Dataset excerpts:
================================

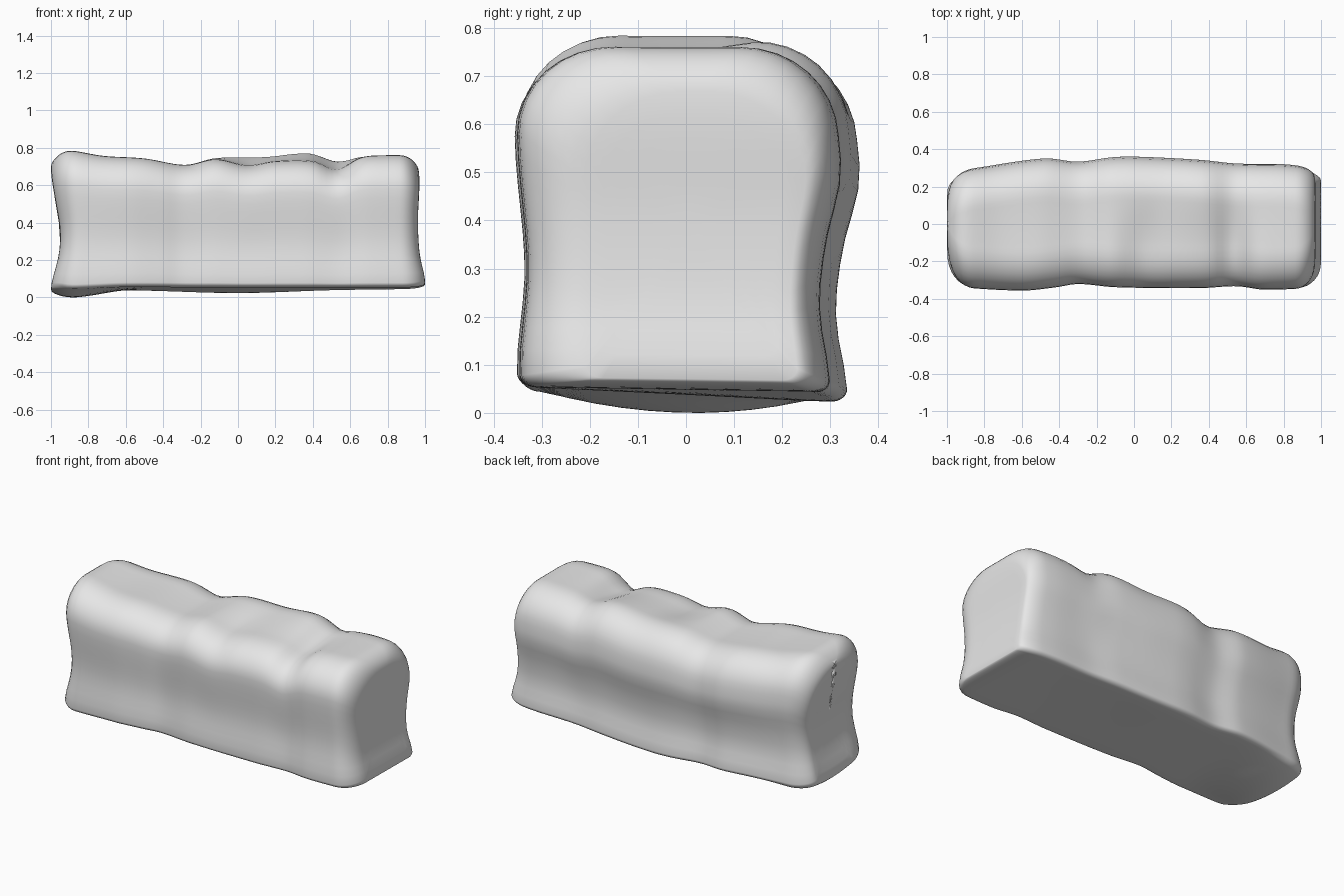
import bpy, bmesh, math

if "Cube" in bpy.data.objects:
    bpy.data.objects.remove(bpy.data.objects["Cube"], do_unlink=True)

# Outlines along the length: (x, value)
BACK = [(-1, .28), (-.85, .3), (-.48, .35), (-.3, .333), (-.12, .356), (0, .36), (.35, .343), (.55, .323), (.8, .32), (1, .3)]
FRONT = [(-1, -.335), (-.6, -.355), (-.42, -.338), (-.3, -.32), (-.1, -.337), (.35, -.342), (.55, -.332), (.7, -.35), (1, -.34)]
TOP_FRONT = [(-1, .77), (-.92, .788), (-.72, .76), (-.5, .748), (-.28, .715), (-.12, .745), (.05, .71),
             (.2, .733), (.4, .732), (.53, .688), (.66, .752), (.8, .762), (1, .757)]
TOP_BACK = [(-1, .77), (-.92, .788), (-.72, .76), (-.5, .745), (-.28, .715), (-.12, .75), (.15, .757),
            (.38, .777), (.53, .735), (.66, .755), (.8, .762), (1, .757)]
BASE_FRONT = [(-1, .045), (-.9, .04), (-.6, .052), (0, .05), (.5, .05), (1, .05)]
BASE_BACK = [(-1, .03), (-.9, .028), (-.6, .035), (0, .02), (.5, .035), (1, .042)]

# Waist and end dishing by height: (height, value)
WAIST_FRONT = [(0, .985), (.08, .99), (.35, .945), (.7, 1), (1, 1)]
WAIST_BACK = [(0, .93), (.06, .925), (.24, .865), (.42, .9), (.62, 1), (.75, .985), (1, .96)]
DISH_LEFT = [(0, 0), (.08, .002), (.25, .028), (.5, .038), (.8, .03), (1, .04)]
DISH_RIGHT = [(0, 0), (.08, .004), (.28, .042), (.45, .048), (.65, .025), (.85, .002), (1, 0)]


def smooth(t):
    t = max(0, min(1, t))
    return t * t * (3 - 2 * t)


def curve(points, x):
    """Cubic curve through the points."""
    def slope(i):
        a, b = points[max(0, i - 1)], points[min(len(points) - 1, i + 1)]
        return (b[1] - a[1]) / (b[0] - a[0])

    x = max(points[0][0], min(points[-1][0], x))
    i = next(k for k in range(len(points) - 1) if x <= points[k + 1][0])
    (a, p), (b, q) = points[i], points[i + 1]
    t, w = (x - a) / (b - a), b - a
    s = smooth(t)
    return p + (q - p) * s + w * t * (1 - t) * (slope(i) * (1 - t) - slope(i + 1) * t)


def outline(y0, y1, z0, z1):
    """Rounded slice with tight lower corners and full upper corners."""
    low, wide, tall = .035, .2, .26
    corners = [(y1 - low, z0 + low, low, low, -90), (y1 - wide, z1 - tall, wide, tall, 0),
               (y0 + wide, z1 - tall, wide, tall, 90), (y0 + low, z0 + low, low, low, 180)]
    arcs = []
    for cy, cz, ry, rz, start in corners:
        angles = [math.radians(start + 11.25 * k) for k in range(9)]
        arcs.append([(cy + ry * math.cos(a), cz + rz * math.sin(a)) for a in angles])
    ring = []
    for arc, following in zip(arcs, arcs[1:] + arcs[:1]):
        ring += arc
        (ya, za), (yb, zb) = arc[-1], following[0]
        ring += [(ya + (yb - ya) * k / 10, za + (zb - za) * k / 10) for k in range(1, 10)]
    return ring


def shape(x, y, z):
    """Waist the sides, dish the ends and ripple the crust."""
    across = smooth((y + .2) / .4)
    middle = max(0, 1 - (y / .3) ** 2)
    crust = curve(TOP_FRONT, x) * (1 - across) + curve(TOP_BACK, x) * across
    crust -= .012 * middle * (1 - x ** 4)
    lean = max(0, min(1, (y + .33) / .63))
    base = curve(BASE_FRONT, x) * (1 - lean) + curve(BASE_BACK, x) * lean
    base -= .038 * middle * smooth((-x - .5) / .4)
    waist = curve(WAIST_BACK if y > 0 else WAIST_FRONT, z)
    dish = curve(DISH_LEFT if x > 0 else DISH_RIGHT, z)
    return x * (1 - dish * abs(x) ** 5), y * waist, base + z * (crust - base)


def section(x, inset, scale=1):
    """One slice; inset rounds the end, scale closes the end face."""
    near, far, cap, foot = (.17, .09, .1, .05) if x < 0 else (.13, .05, .13, .03)
    ring = outline(curve(FRONT, x) + inset * near, curve(BACK, x) - inset * far,
                   inset * foot, 1 - inset * cap)
    return [shape(x, y * scale, .45 + (z - .45) * scale) for y, z in ring]


# Slices: rounded end, long body, rounded end
slices = [(-1, 1, k / 6) for k in range(1, 6)]
for k in range(9):
    a = math.pi / 2 * k / 8
    slices.append((-1 + .14 * (1 - math.cos(a)), 1 - math.sin(a), 1))
slices += [(-.86 + 1.74 * k / 60, 0, 1) for k in range(1, 60)]
for k in range(9):
    a = math.pi / 2 * k / 8
    slices.append((.88 + .12 * math.sin(a), 1 - math.cos(a), 1))
slices += [(1, 1, k / 6) for k in range(5, 0, -1)]

bm = bmesh.new()
rings = [[bm.verts.new(p) for p in section(*s)] for s in slices]
count = len(rings[0])
for r0, r1 in zip(rings, rings[1:]):
    for i in range(count):
        j = (i + 1) % count
        bm.faces.new((r0[i], r0[j], r1[j], r1[i]))
for ring in (rings[0], rings[-1]):
    bm.faces.new(ring)
bmesh.ops.recalc_face_normals(bm, faces=bm.faces)

# Seat the loaf on the ground
ground = min(v.co.z for v in bm.verts)
bmesh.ops.translate(bm, verts=bm.verts, vec=(0, 0, -ground))

mesh = bpy.data.meshes.new("bread_loaf")
bm.to_mesh(mesh)
bm.free()
loaf = bpy.data.objects.new("bread_loaf", mesh)
bpy.context.collection.objects.link(loaf)

# Plain pale grey
grey = bpy.data.materials.new("pale_grey")
grey.use_nodes = True
grey.diffuse_color = (.8, .8, .8, 1)
grey.node_tree.nodes["Principled BSDF"].inputs["Base Color"].default_value = (.8, .8, .8, 1)
mesh.materials.append(grey)

bpy.ops.object.select_all(action="DESELECT")
loaf.select_set(True)
bpy.context.view_layer.objects.active = loaf
bpy.ops.object.shade_smooth()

================================

### Task prompt
What should be set down is every line from the opening of the records through the line that contains "# Waist and", exactly, with pictures left out.

### Exercise answer
import bpy, bmesh, math

if "Cube" in bpy.data.objects:
    bpy.data.objects.remove(bpy.data.objects["Cube"], do_unlink=True)

# Outlines along the length: (x, value)
BACK = [(-1, .28), (-.85, .3), (-.48, .35), (-.3, .333), (-.12, .356), (0, .36), (.35, .343), (.55, .323), (.8, .32), (1, .3)]
FRONT = [(-1, -.335), (-.6, -.355), (-.42, -.338), (-.3, -.32), (-.1, -.337), (.35, -.342), (.55, -.332), (.7, -.35), (1, -.34)]
TOP_FRONT = [(-1, .77), (-.92, .788), (-.72, .76), (-.5, .748), (-.28, .715), (-.12, .745), (.05, .71),
             (.2, .733), (.4, .732), (.53, .688), (.66, .752), (.8, .762), (1, .757)]
TOP_BACK = [(-1, .77), (-.92, .788), (-.72, .76), (-.5, .745), (-.28, .715), (-.12, .75), (.15, .757),
            (.38, .777), (.53, .735), (.66, .755), (.8, .762), (1, .757)]
BASE_FRONT = [(-1, .045), (-.9, .04), (-.6, .052), (0, .05), (.5, .05), (1, .05)]
BASE_BACK = [(-1, .03), (-.9, .028), (-.6, .035), (0, .02), (.5, .035), (1, .042)]

# Waist and end dishing by height: (height, value)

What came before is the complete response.